Normally, cytotoxic T-cells are only present at detectable levels in the bloodstream during the first few days after viral infection. During this period, they help defend the body against invaders by recognizing and destroying infected cells.
In the case of TSP, however, two pieces of evidence make their role appear less benign. Firstly, the same type of T-cell found in the current study has turned up in areas of inflammation and damage found along brain nerves in TSP patients. Secondly, the HTLV-1 virus has also been found in the brain.
Therefore, "the T-cells could be destroying HTLV-1 infected cells in the brain, damaging these brain cells, and triggering motor symptoms like weakness and paralysis," said Scott Koenig M.D., Ph.D., who conducted the NIAID research. "These unfortunate events are only possible because the immune system is not able to clear the retrovirus effectively from the body, much like in AIDS."
"We're attacking these questions now: Are these T-cells killing brain cells?
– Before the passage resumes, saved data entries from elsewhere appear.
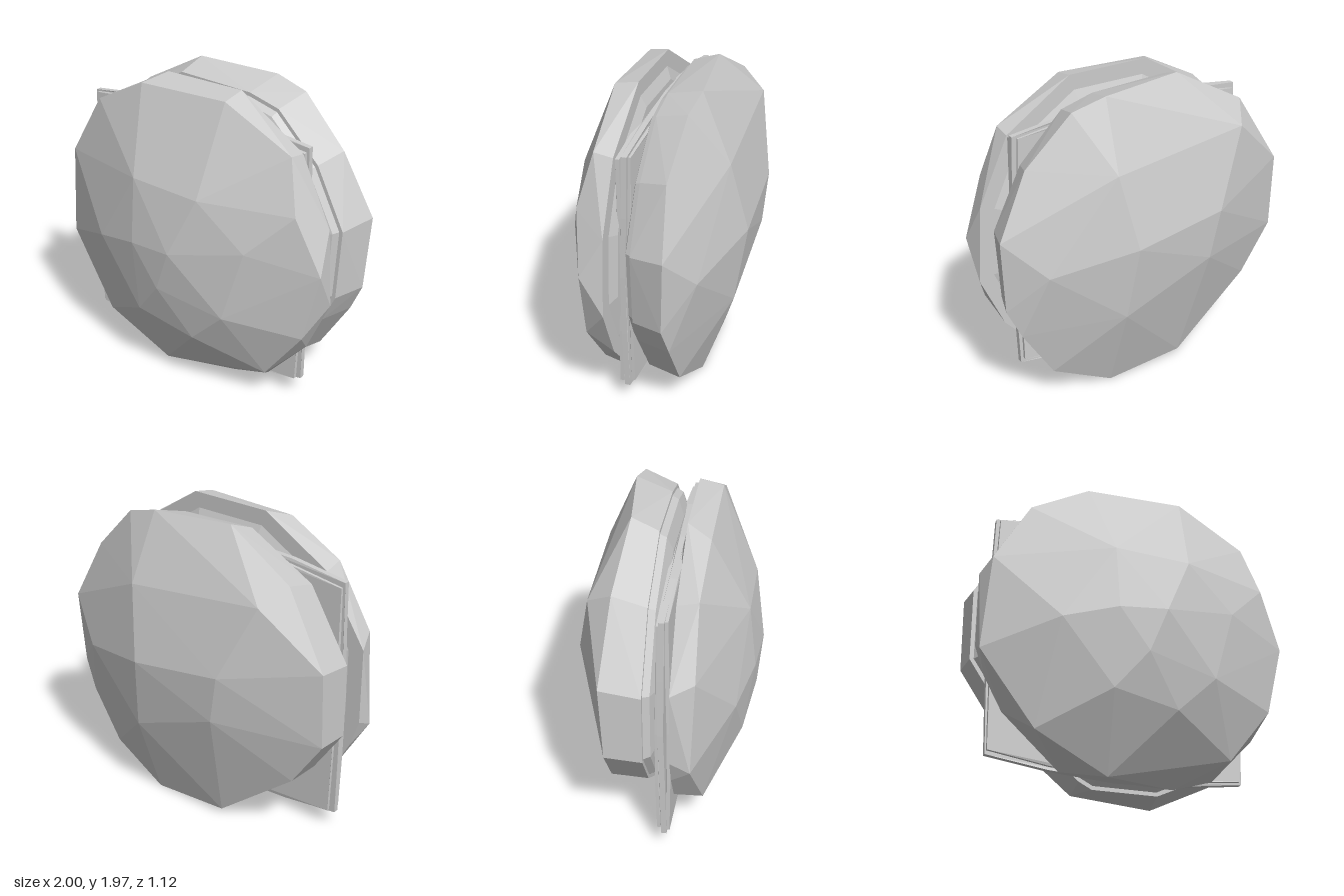
import * as THREE from 'three';
import { ConvexGeometry } from 'three/addons/geometries/ConvexGeometry.js';

const CY = 0.99; // height of the centre axis
const material = new THREE.MeshStandardMaterial({ color: 0xcccccc, flatShading: true });

function addHull(group, name, points) {
  const mesh = new THREE.Mesh(
    new ConvexGeometry(points.map(p => new THREE.Vector3(...p))), material);
  mesh.name = name;
  group.add(mesh);
}

// Copy of an outline, scaled about the centre axis, shifted and laid at depth z
const ringAt = (outline, scale, z, dx = 0, dy = 0) =>
  outline.map(([x, y]) => [x * scale + dx, CY + (y - CY) * scale + dy, z]);

// Uneven rims and dome points, [x, y, z]
const frontRim = [
  [-0.35, 1.92, 0.26], [0.28, 1.94, 0.26], [0.73, 1.7, 0.23], [0.82, 1.37, 0.31],
  [0.97, 1.0, 0.25], [0.86, 0.55, 0.26], [0.59, 0.2, 0.25],
  [-0.2, 0.01, 0.24], [-0.66, 0.24, 0.27], [-1.0, 0.72, 0.23], [-0.95, 1.33, 0.25],
  [-0.72, 1.73, 0.24],
];
const frontDome = [
  [0.07, 1.0, 0.56], [-0.23, 0.98, 0.535], [-0.04, 0.72, 0.535], [0.55, 1.1, 0.44],
  [0.41, 0.63, 0.47], [0.17, 0.4, 0.45], [-0.24, 0.48, 0.47], [-0.56, 0.9, 0.45],
  [-0.24, 1.4, 0.49], [0.24, 1.38, 0.49],
];
// Outline of the front shell where it meets the filling
const frontInner = [
  [-0.26, 1.97], [0.29, 1.97], [0.73, 1.68], [0.93, 1.25], [0.96, 0.75], [0.8, 0.4],
  [0.52, 0.1], [0.26, 0.02], [-0.2, 0.03], [-0.46, 0.05], [-0.82, 0.38], [-0.94, 0.6],
  [-1.0, 0.78], [-1.0, 1.27], [-0.72, 1.7],
];
const backRim = [
  [-0.26, 1.98, -0.22], [0.28, 1.96, -0.28], [0.5, 1.9, -0.26], [0.8, 1.6, -0.23],
  [1.0, 1.2, -0.27], [0.97, 0.72, -0.25], [0.88, 0.53, -0.27], [0.67, 0.2, -0.27],
  [0.27, 0.01, -0.3], [-0.26, 0.05, -0.3], [-0.79, 0.47, -0.28], [-1.0, 0.78, -0.28],
  [-1.0, 1.27, -0.3], [-0.72, 1.73, -0.26],
];
const backDome = [
  [0.22, 1.06, -0.56], [-0.4, 1.14, -0.53], [-0.34, 0.82, -0.51], [0.75, 0.95, -0.4],
  [0.31, 1.53, -0.465], [-0.62, 1.62, -0.42], [0.27, 0.58, -0.495],
];
// Outline of the back shell where it meets the filling
const backInner = [
  ...ringAt(backRim, 0.96, -0.05, -0.035, -0.025), [-0.2, 0.02, -0.05],
];

// Thin square sheet with bulged sides and sharp corners, gently creased in depth
function fillingSheet(scale, z, depth, turn) {
  const corners = [[-0.9, 1.7], [-0.9, 0.12], [0.74, 0.12], [0.74, 1.7]];
  const cx = -0.08, cy = 0.92, outline = [];
  corners.forEach(([x0, y0], i) => {
    const [x1, y1] = corners[(i + 1) % 4];
    for (let s = 0; s < 4; s++) {
      // upright sides bulge less than the top and bottom
      const t = s / 4, bulge = 1 + (i % 2 ? 0.09 : 0.02) * Math.sin(Math.PI * t);
      const x = x0 + (x1 - x0) * t, y = y0 + (y1 - y0) * t;
      outline.push(new THREE.Vector2((x - cx) * bulge * scale, (y - cy) * bulge * scale));
    }
  });
  const geometry = new THREE.ExtrudeGeometry(new THREE.Shape(outline), { depth, bevelEnabled: false });
  const p = geometry.attributes.position;
  for (let i = 0; i < p.count; i++) {
    p.setZ(i, p.getZ(i) + 0.008 * Math.sin(3 * Math.atan2(p.getY(i), p.getX(i)) + z * 60));
  }
  geometry.rotateZ(turn);
  geometry.translate(cx, cy, z);
  geometry.computeVertexNormals();
  return geometry;
}

export function createModel() {
  const group = new THREE.Group();

  // Two faceted domed shells
  addHull(group, 'frontShell', [...frontRim, ...frontDome, ...ringAt(frontInner, 1, 0.11)]);
  addHull(group, 'backShell', [...backRim, ...backDome, ...backInner]);

  // Sloping lips between the shells and the filling
  addHull(group, 'frontLip', [...ringAt(frontInner, 0.91, 0.115), ...ringAt(frontInner, 0.82, 0.08)]);
  addHull(group, 'backLip', [...ringAt(backInner, 0.98, -0.06), ...ringAt(backInner, 0.95, -0.01),
    ...ringAt(backInner, 0.84, 0.025)]);

  // Creased filling, stacked in thin sheets
  [[0.97, 0.012, 0.02, 0.012], [1, 0.034, 0.034, 0], [0.98, 0.072, 0.024, -0.01]].forEach((args, i) => {
    const sheet = new THREE.Mesh(fillingSheet(...args), material);
    sheet.name = 'fillingSheet' + (i + 1);
    group.add(sheet);
  });
  return group;
}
Do they cause nerve damage?" Dr. Jacobson said. "If so, then we may be able to eliminate these cells and help patients."
In most people HTLV-1 infection is silent, but about 1 in 1,000 people infected by the virus go on to develop TSP. Although HTLV-1 infection is most common in the Caribbean and Japan, where it is known as HTLV-1-associated myelopathy or HAM, concerns about the virus have been mounting in the United States.
Recent studies have found HTLV-1 infection rates as high as 30 to 45 percent among high-risk groups, such as intravenous drug abusers living in urban areas. "Infection with HTLV-1 is far more widespread than we ever thought," said Dr. Jacobson. "The more we look for it, the more we find."
HTLV-1, the first retrovirus known to infect humans, is transmitted by exchange of certain body fluids, such as occurs in sharing of infected needles, sexual contact, maternal transmission, and blood transfusion. In addition to its role in TSP, this virus is linked to adult T-cell leukemia in about 1 in 1,000 of those infected.
The National Institute of Neurological Disorders and Stroke, one of the 13 National Institutes of Health in Bethesda, Maryland, is the primary supporter of brain and nervous system research in the United States. NIAID is the lead institute at NIH for research on AIDS and other immune system disorders.
*"Circulating cytotoxic T-lymphocytes specific for HTLV-1 pX in patients with HTLV-1 associated neurological disease." Nature, Nov. 15, 1990. Jacobson, Steven; Shida, Hisatoshi; McFarlin, Dale; Fauci, Anthony S; and Koenig, Scott.
Last Modified August 7, 2009